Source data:
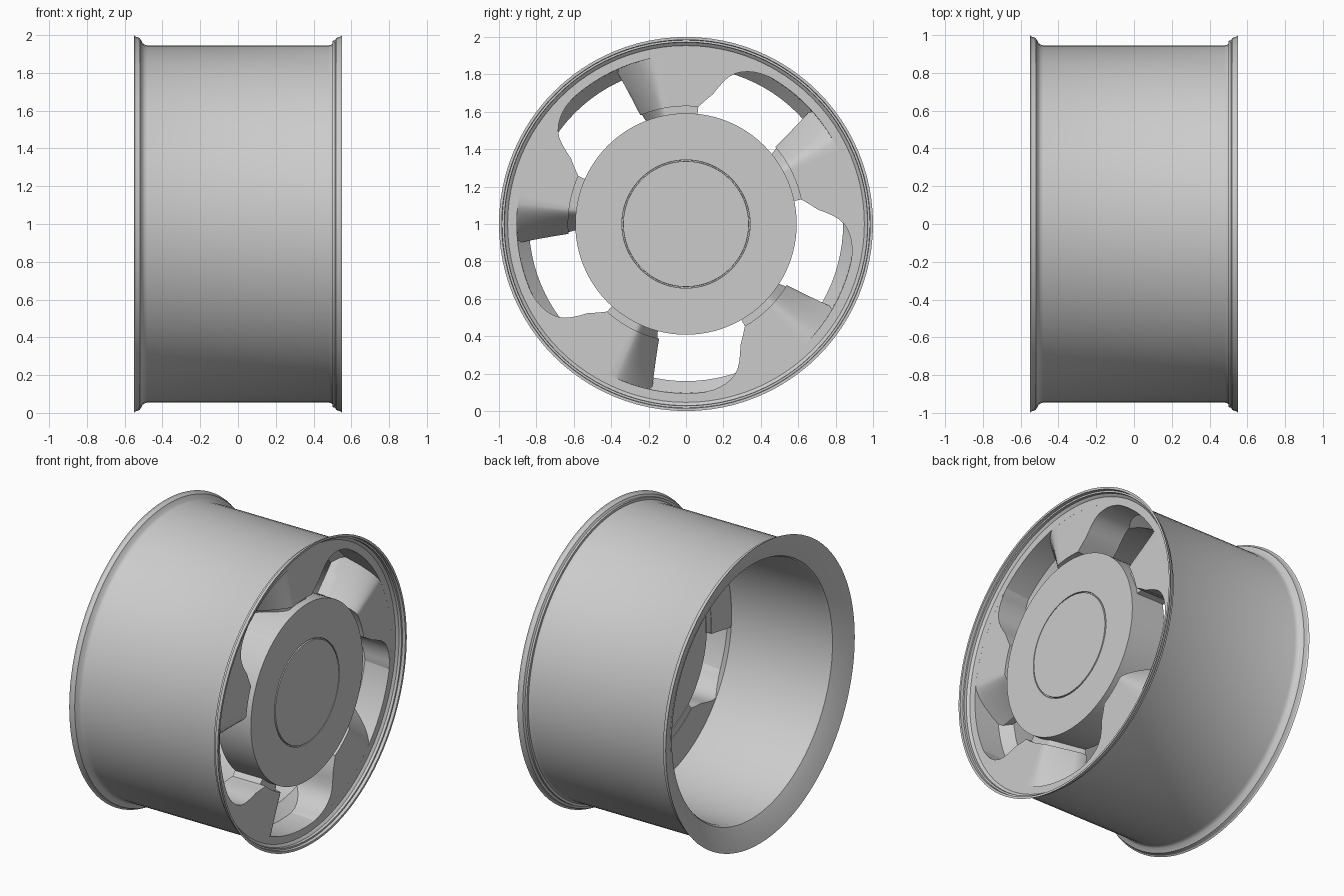
import bpy, bmesh, math

if "Cube" in bpy.data.objects:
    bpy.data.objects.remove(bpy.data.objects["Cube"])

metal = bpy.data.materials.new("grey_metal")
metal.diffuse_color = (0.6, 0.6, 0.6, 1)
metal.use_nodes = True
metal.node_tree.nodes["Principled BSDF"].inputs["Base Color"].default_value = metal.diffuse_color


def polar(x, r, deg):
    """Point on the wheel: axis along x, angle clockwise from the top seen from +x."""
    a = math.radians(deg)
    return (x, r * math.sin(a), 1 + r * math.cos(a))


def finish(bm, name, angle):
    bmesh.ops.recalc_face_normals(bm, faces=bm.faces)
    me = bpy.data.meshes.new(name)
    bm.to_mesh(me)
    bm.free()
    ob = bpy.data.objects.new(name, me)
    bpy.context.collection.objects.link(ob)
    me.materials.append(metal)
    bpy.ops.object.select_all(action='DESELECT')
    ob.select_set(True)
    bpy.context.view_layer.objects.active = ob
    bpy.ops.object.shade_smooth_by_angle(angle=math.radians(angle))
    return ob


def lathe(name, profile, closed, n=96):
    bm = bmesh.new()
    rings = [[bm.verts.new(polar(x, r, 360 * i / n)) for i in range(n)] for x, r in profile]
    pairs = list(zip(rings, rings[1:]))
    if closed:
        pairs.append((rings[-1], rings[0]))
    else:
        bm.faces.new(rings[0])
        bm.faces.new(rings[-1])
    for a, b in pairs:
        for i in range(n):
            j = (i + 1) % n
            bm.faces.new((a[i], a[j], b[j], b[i]))
    return finish(bm, name, 30)


# outer flange outline, mirrored to both ends
flange = [(0.48, 0.945), (0.495, 0.95), (0.505, 0.957), (0.52, 0.985), (0.543, 0.992), (0.55, 1.0)]

# rim barrel: flanges, outer drum, inner bore, window shoulder and front ring
lathe("rim_barrel", [(-x, r) for x, r in reversed(flange)] + flange + [
    (0.55, 0.985), (0.53, 0.983), (0.53, 0.972), (0.5, 0.97), (0.5, 0.905), (0.32, 0.903),
    (0.25, 0.84), (-0.47, 0.84), (-0.49, 0.85), (-0.52, 0.91), (-0.545, 0.985)], True)

# hub with a thin groove around the flush centre cap
lathe("hub", [
    (0.26, 0.592), (0.51, 0.592), (0.51, 0.343), (0.5, 0.342), (0.5, 0.336), (0.512, 0.335)], False)

FACE = 0.4998
FLAT = -11                     # angle where the scoop turns into the flat face


def front_x(t):
    return FACE - 0.2 * t ** 1.5


def blade(name, edges, drop, back, turn):
    """Solid swept over radius: edges = (radius, left angle, right angle)."""
    bm = bmesh.new()
    grids = ([], [])
    n = 10
    for r, lo, hi in edges:
        cols = [(lo + (FLAT - lo) * i / n, 1 - i / n) for i in range(n)]
        cols += [(FLAT + (hi - FLAT) * i / n, 0) for i in range(n + 1)]
        grids[0].append([bm.verts.new(polar(max(front_x(t) - drop, back + 0.01), r, d + turn))
                         for d, t in cols])
        grids[1].append([bm.verts.new(polar(back, r, d + turn)) for d, t in cols])
    rows, count = len(edges), 2 * n + 1
    for g in grids:
        for i in range(rows - 1):
            for j in range(count - 1):
                bm.faces.new((g[i][j], g[i][j + 1], g[i + 1][j + 1], g[i + 1][j]))
    f, b = grids
    for i in (0, rows - 1):
        for j in range(count - 1):
            bm.faces.new((f[i][j], f[i][j + 1], b[i][j + 1], b[i][j]))
    for j in (0, count - 1):
        for i in range(rows - 1):
            bm.faces.new((f[i][j], f[i + 1][j], b[i + 1][j], b[i][j]))
    finish(bm, name, 30)


# outline of the flared edge: (radius, angle)
flare = [(0.63, 6), (0.67, 9), (0.71, 11.8), (0.75, 13.3), (0.79, 14.9), (0.82, 16.3),
         (0.845, 18), (0.865, 20), (0.88, 22.2), (0.89, 24.2), (0.898, 26.5), (0.905, 30),
         (0.915, 31)]

for k in range(5):
    # spoke with a scooped left side
    blade(f"spoke_{k + 1}",
          [(r, -22.8 - 6 * (r - 0.63), hi) for r, hi in flare], 0, 0.252, 72 * k)
    # recessed joint between spoke and hub
    blade(f"spoke_joint_{k + 1}", [(0.58, -21, 6), (0.632, -22, 6)], 0.04, 0.255, 72 * k)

> **DIRECTIONS FOR THIS TASK**: Make an exact copy of the records above, one that has none of the pictures.

> **RESPONSE BELOW**:
import bpy, bmesh, math

if "Cube" in bpy.data.objects:
    bpy.data.objects.remove(bpy.data.objects["Cube"])

metal = bpy.data.materials.new("grey_metal")
metal.diffuse_color = (0.6, 0.6, 0.6, 1)
metal.use_nodes = True
metal.node_tree.nodes["Principled BSDF"].inputs["Base Color"].default_value = metal.diffuse_color


def polar(x, r, deg):
    """Point on the wheel: axis along x, angle clockwise from the top seen from +x."""
    a = math.radians(deg)
    return (x, r * math.sin(a), 1 + r * math.cos(a))


def finish(bm, name, angle):
    bmesh.ops.recalc_face_normals(bm, faces=bm.faces)
    me = bpy.data.meshes.new(name)
    bm.to_mesh(me)
    bm.free()
    ob = bpy.data.objects.new(name, me)
    bpy.context.collection.objects.link(ob)
    me.materials.append(metal)
    bpy.ops.object.select_all(action='DESELECT')
    ob.select_set(True)
    bpy.context.view_layer.objects.active = ob
    bpy.ops.object.shade_smooth_by_angle(angle=math.radians(angle))
    return ob


def lathe(name, profile, closed, n=96):
    bm = bmesh.new()
    rings = [[bm.verts.new(polar(x, r, 360 * i / n)) for i in range(n)] for x, r in profile]
    pairs = list(zip(rings, rings[1:]))
    if closed:
        pairs.append((rings[-1], rings[0]))
    else:
        bm.faces.new(rings[0])
        bm.faces.new(rings[-1])
    for a, b in pairs:
        for i in range(n):
            j = (i + 1) % n
            bm.faces.new((a[i], a[j], b[j], b[i]))
    return finish(bm, name, 30)


# outer flange outline, mirrored to both ends
flange = [(0.48, 0.945), (0.495, 0.95), (0.505, 0.957), (0.52, 0.985), (0.543, 0.992), (0.55, 1.0)]

# rim barrel: flanges, outer drum, inner bore, window shoulder and front ring
lathe("rim_barrel", [(-x, r) for x, r in reversed(flange)] + flange + [
    (0.55, 0.985), (0.53, 0.983), (0.53, 0.972), (0.5, 0.97), (0.5, 0.905), (0.32, 0.903),
    (0.25, 0.84), (-0.47, 0.84), (-0.49, 0.85), (-0.52, 0.91), (-0.545, 0.985)], True)

# hub with a thin groove around the flush centre cap
lathe("hub", [
    (0.26, 0.592), (0.51, 0.592), (0.51, 0.343), (0.5, 0.342), (0.5, 0.336), (0.512, 0.335)], False)

FACE = 0.4998
FLAT = -11                     # angle where the scoop turns into the flat face


def front_x(t):
    return FACE - 0.2 * t ** 1.5


def blade(name, edges, drop, back, turn):
    """Solid swept over radius: edges = (radius, left angle, right angle)."""
    bm = bmesh.new()
    grids = ([], [])
    n = 10
    for r, lo, hi in edges:
        cols = [(lo + (FLAT - lo) * i / n, 1 - i / n) for i in range(n)]
        cols += [(FLAT + (hi - FLAT) * i / n, 0) for i in range(n + 1)]
        grids[0].append([bm.verts.new(polar(max(front_x(t) - drop, back + 0.01), r, d + turn))
                         for d, t in cols])
        grids[1].append([bm.verts.new(polar(back, r, d + turn)) for d, t in cols])
    rows, count = len(edges), 2 * n + 1
    for g in grids:
        for i in range(rows - 1):
            for j in range(count - 1):
                bm.faces.new((g[i][j], g[i][j + 1], g[i + 1][j + 1], g[i + 1][j]))
    f, b = grids
    for i in (0, rows - 1):
        for j in range(count - 1):
            bm.faces.new((f[i][j], f[i][j + 1], b[i][j + 1], b[i][j]))
    for j in (0, count - 1):
        for i in range(rows - 1):
            bm.faces.new((f[i][j], f[i + 1][j], b[i + 1][j], b[i][j]))
    finish(bm, name, 30)


# outline of the flared edge: (radius, angle)
flare = [(0.63, 6), (0.67, 9), (0.71, 11.8), (0.75, 13.3), (0.79, 14.9), (0.82, 16.3),
         (0.845, 18), (0.865, 20), (0.88, 22.2), (0.89, 24.2), (0.898, 26.5), (0.905, 30),
         (0.915, 31)]

for k in range(5):
    # spoke with a scooped left side
    blade(f"spoke_{k + 1}",
          [(r, -22.8 - 6 * (r - 0.63), hi) for r, hi in flare], 0, 0.252, 72 * k)
    # recessed joint between spoke and hub
    blade(f"spoke_joint_{k + 1}", [(0.58, -21, 6), (0.632, -22, 6)], 0.04, 0.255, 72 * k)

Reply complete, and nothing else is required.